MATERIAL SUPPLIED:
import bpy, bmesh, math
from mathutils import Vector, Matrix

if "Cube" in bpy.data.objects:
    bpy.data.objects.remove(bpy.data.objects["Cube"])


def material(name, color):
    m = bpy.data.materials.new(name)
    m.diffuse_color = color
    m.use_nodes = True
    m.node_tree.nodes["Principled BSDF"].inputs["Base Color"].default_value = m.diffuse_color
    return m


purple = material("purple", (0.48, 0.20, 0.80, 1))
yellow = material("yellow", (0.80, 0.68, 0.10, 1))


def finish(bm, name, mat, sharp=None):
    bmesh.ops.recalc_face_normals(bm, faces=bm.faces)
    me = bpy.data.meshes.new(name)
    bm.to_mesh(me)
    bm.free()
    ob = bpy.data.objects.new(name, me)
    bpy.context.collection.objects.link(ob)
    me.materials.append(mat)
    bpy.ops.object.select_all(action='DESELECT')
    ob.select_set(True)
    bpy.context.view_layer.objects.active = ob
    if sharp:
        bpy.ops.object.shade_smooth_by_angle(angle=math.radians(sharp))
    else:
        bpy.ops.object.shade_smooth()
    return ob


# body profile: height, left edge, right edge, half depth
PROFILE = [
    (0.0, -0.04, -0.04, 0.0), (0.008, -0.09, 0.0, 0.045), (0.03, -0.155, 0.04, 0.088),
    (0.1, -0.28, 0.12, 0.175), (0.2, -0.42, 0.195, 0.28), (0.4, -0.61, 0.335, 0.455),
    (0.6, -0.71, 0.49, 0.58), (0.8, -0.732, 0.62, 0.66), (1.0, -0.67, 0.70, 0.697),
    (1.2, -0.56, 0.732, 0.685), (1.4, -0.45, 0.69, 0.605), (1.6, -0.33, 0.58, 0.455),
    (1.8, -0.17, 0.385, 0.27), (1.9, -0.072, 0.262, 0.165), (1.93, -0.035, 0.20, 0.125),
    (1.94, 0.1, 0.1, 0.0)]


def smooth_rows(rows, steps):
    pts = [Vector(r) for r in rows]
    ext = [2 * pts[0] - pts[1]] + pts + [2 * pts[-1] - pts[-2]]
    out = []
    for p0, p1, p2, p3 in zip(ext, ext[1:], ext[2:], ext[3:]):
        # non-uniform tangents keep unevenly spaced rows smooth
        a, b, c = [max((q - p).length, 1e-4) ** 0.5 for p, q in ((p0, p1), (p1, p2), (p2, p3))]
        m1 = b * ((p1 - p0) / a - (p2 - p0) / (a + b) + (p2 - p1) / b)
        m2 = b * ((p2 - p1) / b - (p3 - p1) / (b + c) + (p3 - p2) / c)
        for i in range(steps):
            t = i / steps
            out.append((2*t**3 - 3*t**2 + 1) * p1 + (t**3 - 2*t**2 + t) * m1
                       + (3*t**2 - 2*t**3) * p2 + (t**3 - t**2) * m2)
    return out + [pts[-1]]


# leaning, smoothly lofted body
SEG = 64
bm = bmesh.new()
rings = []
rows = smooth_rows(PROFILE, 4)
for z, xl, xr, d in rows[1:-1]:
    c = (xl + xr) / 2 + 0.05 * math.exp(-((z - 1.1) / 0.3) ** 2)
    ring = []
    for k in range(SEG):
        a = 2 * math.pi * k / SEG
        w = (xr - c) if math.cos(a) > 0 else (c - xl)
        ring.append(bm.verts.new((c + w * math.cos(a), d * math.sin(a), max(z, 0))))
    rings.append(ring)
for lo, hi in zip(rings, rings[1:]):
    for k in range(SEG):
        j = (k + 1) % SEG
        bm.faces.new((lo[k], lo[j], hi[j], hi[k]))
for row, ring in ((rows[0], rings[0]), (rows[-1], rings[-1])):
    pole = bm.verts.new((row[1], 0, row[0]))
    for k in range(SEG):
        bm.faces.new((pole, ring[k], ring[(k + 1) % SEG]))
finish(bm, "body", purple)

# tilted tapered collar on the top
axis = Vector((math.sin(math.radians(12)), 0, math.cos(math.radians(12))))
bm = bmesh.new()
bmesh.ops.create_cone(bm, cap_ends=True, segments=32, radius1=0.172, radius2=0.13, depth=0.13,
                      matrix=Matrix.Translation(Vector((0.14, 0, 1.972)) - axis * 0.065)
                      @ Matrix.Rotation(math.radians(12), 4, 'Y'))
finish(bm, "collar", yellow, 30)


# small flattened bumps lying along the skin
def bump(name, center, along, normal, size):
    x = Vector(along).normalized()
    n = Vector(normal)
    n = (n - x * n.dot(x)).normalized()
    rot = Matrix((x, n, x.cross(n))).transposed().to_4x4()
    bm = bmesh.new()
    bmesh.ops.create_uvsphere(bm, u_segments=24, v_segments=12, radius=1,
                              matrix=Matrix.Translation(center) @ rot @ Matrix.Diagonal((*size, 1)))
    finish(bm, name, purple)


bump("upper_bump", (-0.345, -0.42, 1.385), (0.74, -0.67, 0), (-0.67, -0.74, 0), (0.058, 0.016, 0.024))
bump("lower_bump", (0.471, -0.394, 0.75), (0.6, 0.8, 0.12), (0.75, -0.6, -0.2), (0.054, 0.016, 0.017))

--

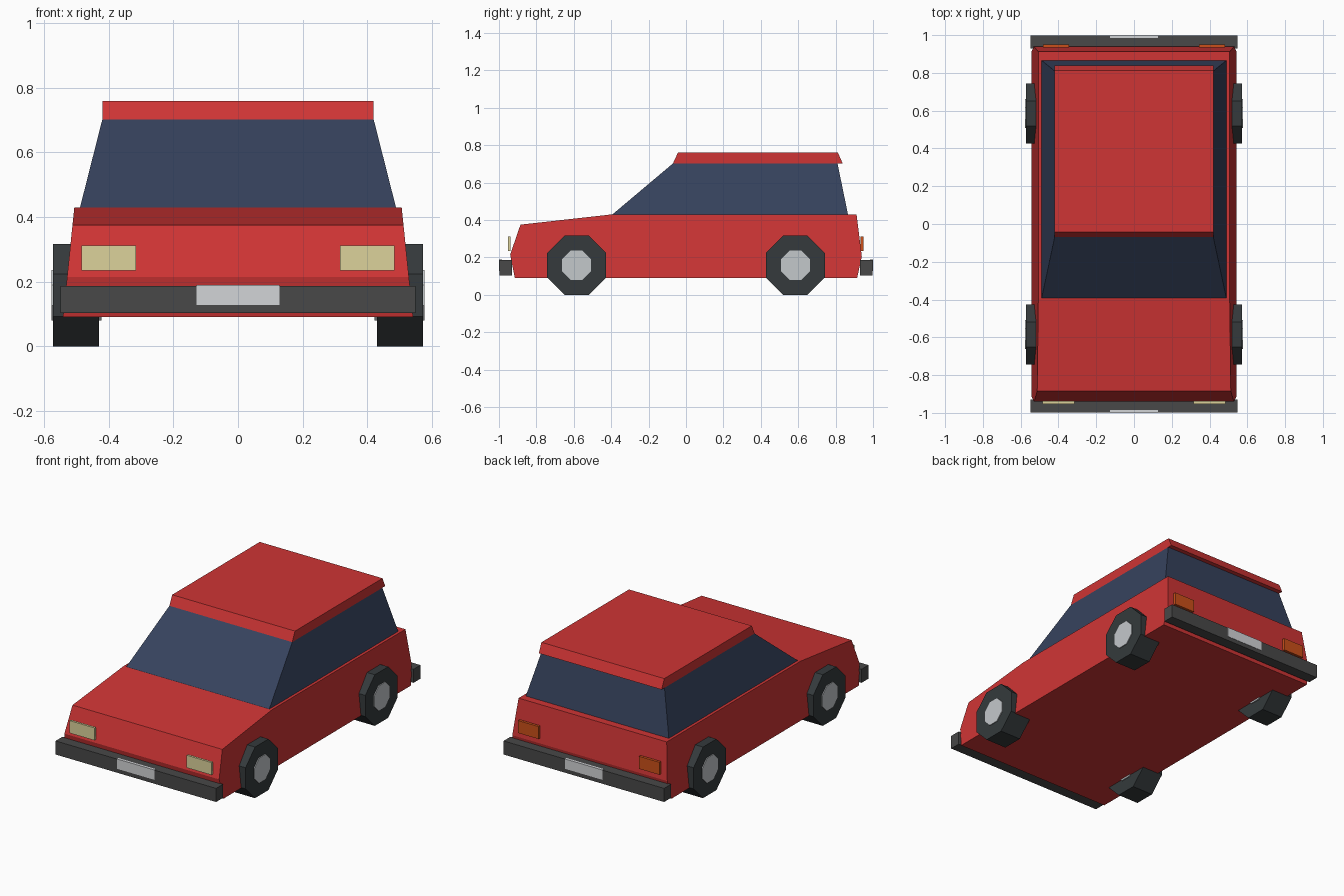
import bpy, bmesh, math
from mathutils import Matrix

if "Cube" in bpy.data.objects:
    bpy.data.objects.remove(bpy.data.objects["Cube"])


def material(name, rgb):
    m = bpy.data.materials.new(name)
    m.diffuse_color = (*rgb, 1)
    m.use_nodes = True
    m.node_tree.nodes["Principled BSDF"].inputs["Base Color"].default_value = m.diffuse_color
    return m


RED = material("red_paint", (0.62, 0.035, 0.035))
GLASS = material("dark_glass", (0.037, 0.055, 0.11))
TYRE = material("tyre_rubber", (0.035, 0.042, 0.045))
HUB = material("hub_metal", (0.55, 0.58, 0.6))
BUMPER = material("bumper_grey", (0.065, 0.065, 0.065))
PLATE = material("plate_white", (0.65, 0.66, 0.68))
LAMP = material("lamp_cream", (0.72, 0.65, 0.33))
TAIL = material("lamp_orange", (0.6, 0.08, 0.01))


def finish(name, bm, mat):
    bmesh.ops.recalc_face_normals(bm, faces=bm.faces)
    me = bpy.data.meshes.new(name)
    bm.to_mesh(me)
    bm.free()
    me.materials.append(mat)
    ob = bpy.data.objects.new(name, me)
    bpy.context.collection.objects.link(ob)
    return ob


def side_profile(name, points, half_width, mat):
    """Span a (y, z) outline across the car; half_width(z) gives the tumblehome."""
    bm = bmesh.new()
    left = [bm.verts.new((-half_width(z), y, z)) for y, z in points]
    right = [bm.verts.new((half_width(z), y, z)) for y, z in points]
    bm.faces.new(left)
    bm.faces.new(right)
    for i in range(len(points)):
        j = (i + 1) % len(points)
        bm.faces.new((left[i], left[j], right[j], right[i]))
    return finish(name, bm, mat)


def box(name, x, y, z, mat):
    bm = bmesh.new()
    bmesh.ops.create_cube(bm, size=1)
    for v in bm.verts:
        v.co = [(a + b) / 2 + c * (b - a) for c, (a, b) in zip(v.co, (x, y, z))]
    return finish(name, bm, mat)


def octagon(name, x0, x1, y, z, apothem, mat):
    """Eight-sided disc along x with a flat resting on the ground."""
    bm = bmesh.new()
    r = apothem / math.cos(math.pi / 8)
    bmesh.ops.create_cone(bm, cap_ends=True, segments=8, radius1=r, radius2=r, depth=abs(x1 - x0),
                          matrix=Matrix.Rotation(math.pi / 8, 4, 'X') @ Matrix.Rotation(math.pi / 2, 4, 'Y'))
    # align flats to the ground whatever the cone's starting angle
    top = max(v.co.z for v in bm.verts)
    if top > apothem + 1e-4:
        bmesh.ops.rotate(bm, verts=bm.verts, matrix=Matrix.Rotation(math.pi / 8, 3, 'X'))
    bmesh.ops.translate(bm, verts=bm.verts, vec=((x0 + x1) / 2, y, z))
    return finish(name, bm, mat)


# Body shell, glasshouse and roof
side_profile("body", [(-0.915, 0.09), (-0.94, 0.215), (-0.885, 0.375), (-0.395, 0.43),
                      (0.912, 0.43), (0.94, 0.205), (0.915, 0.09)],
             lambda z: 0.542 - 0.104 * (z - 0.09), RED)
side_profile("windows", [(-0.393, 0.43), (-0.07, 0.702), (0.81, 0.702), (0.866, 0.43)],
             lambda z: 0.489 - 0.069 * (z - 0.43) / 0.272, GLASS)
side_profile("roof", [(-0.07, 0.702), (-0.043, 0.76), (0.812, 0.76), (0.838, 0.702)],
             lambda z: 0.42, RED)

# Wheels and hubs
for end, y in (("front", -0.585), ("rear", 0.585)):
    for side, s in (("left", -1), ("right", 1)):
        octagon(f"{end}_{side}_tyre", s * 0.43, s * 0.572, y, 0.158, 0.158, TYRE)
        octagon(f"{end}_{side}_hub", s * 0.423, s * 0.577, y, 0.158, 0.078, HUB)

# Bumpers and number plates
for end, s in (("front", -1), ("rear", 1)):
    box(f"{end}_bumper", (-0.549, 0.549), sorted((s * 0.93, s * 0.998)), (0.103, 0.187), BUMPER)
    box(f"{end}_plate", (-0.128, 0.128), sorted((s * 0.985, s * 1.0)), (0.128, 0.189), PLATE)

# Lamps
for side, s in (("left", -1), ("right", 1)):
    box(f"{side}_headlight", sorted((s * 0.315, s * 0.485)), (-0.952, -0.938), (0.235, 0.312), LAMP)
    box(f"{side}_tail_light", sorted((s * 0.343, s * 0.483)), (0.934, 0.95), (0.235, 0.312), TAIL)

==

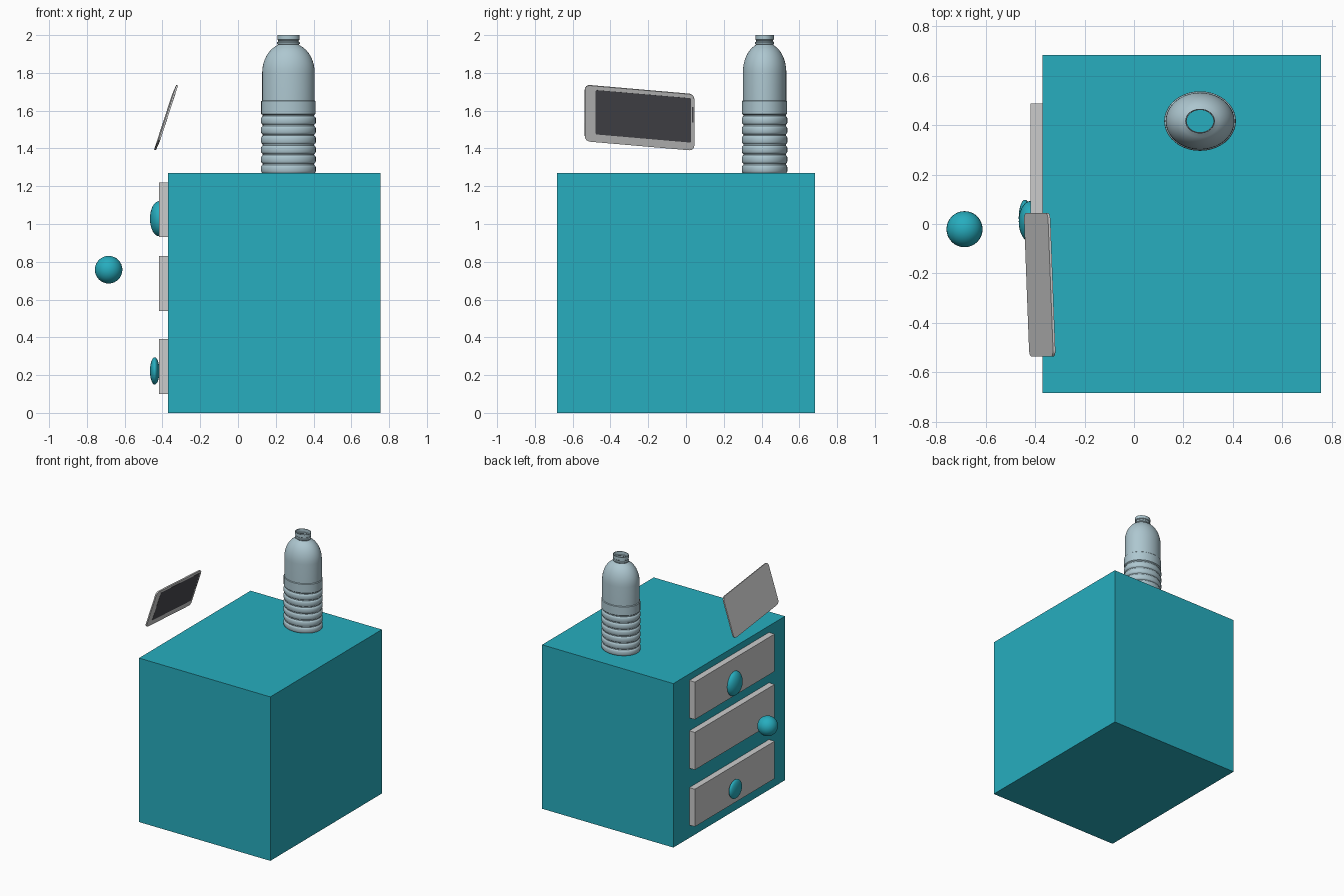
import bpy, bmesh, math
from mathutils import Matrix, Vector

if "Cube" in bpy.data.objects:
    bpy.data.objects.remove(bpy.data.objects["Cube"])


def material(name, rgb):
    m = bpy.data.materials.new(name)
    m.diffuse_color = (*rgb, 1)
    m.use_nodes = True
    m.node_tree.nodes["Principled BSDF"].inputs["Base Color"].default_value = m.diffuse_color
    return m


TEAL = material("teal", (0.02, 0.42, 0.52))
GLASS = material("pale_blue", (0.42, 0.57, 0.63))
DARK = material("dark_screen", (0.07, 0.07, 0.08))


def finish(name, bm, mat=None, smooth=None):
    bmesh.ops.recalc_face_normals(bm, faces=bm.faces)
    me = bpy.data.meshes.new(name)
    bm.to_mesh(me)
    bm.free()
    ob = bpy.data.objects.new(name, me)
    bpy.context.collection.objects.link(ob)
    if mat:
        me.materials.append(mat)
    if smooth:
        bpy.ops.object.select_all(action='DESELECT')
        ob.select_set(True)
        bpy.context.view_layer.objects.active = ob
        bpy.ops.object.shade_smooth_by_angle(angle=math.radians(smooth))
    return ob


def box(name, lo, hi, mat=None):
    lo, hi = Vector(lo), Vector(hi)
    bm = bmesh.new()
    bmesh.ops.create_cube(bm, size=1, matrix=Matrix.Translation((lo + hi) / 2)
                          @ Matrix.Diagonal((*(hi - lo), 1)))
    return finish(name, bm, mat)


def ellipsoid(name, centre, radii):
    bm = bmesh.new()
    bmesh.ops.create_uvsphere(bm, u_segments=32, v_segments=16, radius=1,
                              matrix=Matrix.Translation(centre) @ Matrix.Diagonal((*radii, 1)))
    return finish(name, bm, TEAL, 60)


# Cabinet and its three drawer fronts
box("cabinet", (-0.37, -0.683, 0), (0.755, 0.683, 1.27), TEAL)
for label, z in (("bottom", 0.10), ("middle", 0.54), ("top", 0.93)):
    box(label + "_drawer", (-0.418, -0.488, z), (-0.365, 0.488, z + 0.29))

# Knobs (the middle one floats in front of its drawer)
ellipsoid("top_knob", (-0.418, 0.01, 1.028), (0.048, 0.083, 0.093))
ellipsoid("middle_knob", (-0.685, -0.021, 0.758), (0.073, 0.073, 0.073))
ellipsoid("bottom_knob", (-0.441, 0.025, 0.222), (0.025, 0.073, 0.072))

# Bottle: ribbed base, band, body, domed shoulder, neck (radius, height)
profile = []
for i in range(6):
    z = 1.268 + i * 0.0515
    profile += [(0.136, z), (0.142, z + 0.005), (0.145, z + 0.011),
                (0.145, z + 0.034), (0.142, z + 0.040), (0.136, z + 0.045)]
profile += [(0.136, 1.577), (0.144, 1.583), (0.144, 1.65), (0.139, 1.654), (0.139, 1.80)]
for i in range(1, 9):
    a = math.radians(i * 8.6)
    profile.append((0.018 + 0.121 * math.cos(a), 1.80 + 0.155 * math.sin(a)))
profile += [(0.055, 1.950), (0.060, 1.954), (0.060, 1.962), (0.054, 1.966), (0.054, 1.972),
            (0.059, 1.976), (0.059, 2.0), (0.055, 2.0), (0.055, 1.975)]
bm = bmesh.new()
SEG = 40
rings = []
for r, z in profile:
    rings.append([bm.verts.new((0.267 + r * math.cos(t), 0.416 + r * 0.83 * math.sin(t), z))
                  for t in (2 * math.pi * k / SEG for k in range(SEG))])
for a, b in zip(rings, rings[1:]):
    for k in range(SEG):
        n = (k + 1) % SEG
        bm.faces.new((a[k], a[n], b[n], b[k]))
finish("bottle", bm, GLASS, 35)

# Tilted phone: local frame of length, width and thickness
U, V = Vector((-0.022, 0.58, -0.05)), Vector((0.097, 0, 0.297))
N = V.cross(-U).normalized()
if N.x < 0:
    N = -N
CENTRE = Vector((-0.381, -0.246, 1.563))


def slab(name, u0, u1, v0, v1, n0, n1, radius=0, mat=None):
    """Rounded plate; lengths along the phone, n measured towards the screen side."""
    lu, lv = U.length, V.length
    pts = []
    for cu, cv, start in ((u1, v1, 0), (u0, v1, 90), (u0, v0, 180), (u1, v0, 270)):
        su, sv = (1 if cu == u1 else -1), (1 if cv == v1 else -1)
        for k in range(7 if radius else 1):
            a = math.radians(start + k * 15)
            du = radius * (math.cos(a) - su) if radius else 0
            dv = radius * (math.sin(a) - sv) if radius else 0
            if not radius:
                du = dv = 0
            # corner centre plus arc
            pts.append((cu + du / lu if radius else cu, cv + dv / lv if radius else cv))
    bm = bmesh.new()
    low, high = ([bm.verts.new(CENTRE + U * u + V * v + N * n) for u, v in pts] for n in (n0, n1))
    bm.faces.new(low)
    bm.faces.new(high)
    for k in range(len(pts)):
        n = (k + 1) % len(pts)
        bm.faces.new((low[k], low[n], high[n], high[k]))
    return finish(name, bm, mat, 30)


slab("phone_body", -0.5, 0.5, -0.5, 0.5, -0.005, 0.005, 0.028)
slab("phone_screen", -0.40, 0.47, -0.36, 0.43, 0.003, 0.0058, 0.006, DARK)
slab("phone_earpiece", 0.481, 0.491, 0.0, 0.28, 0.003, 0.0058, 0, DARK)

WHAT TO PRODUCE: The entries above hold a line with "(1.94, 0.1, 0.1, 0.0)]" and a later line with "t = i / steps". Write out exactly those lines and all lines between, nothing more.

COMPLETED EXERCISE:
    (1.94, 0.1, 0.1, 0.0)]


def smooth_rows(rows, steps):
    pts = [Vector(r) for r in rows]
    ext = [2 * pts[0] - pts[1]] + pts + [2 * pts[-1] - pts[-2]]
    out = []
    for p0, p1, p2, p3 in zip(ext, ext[1:], ext[2:], ext[3:]):
        # non-uniform tangents keep unevenly spaced rows smooth
        a, b, c = [max((q - p).length, 1e-4) ** 0.5 for p, q in ((p0, p1), (p1, p2), (p2, p3))]
        m1 = b * ((p1 - p0) / a - (p2 - p0) / (a + b) + (p2 - p1) / b)
        m2 = b * ((p2 - p1) / b - (p3 - p1) / (b + c) + (p3 - p2) / c)
        for i in range(steps):
            t = i / steps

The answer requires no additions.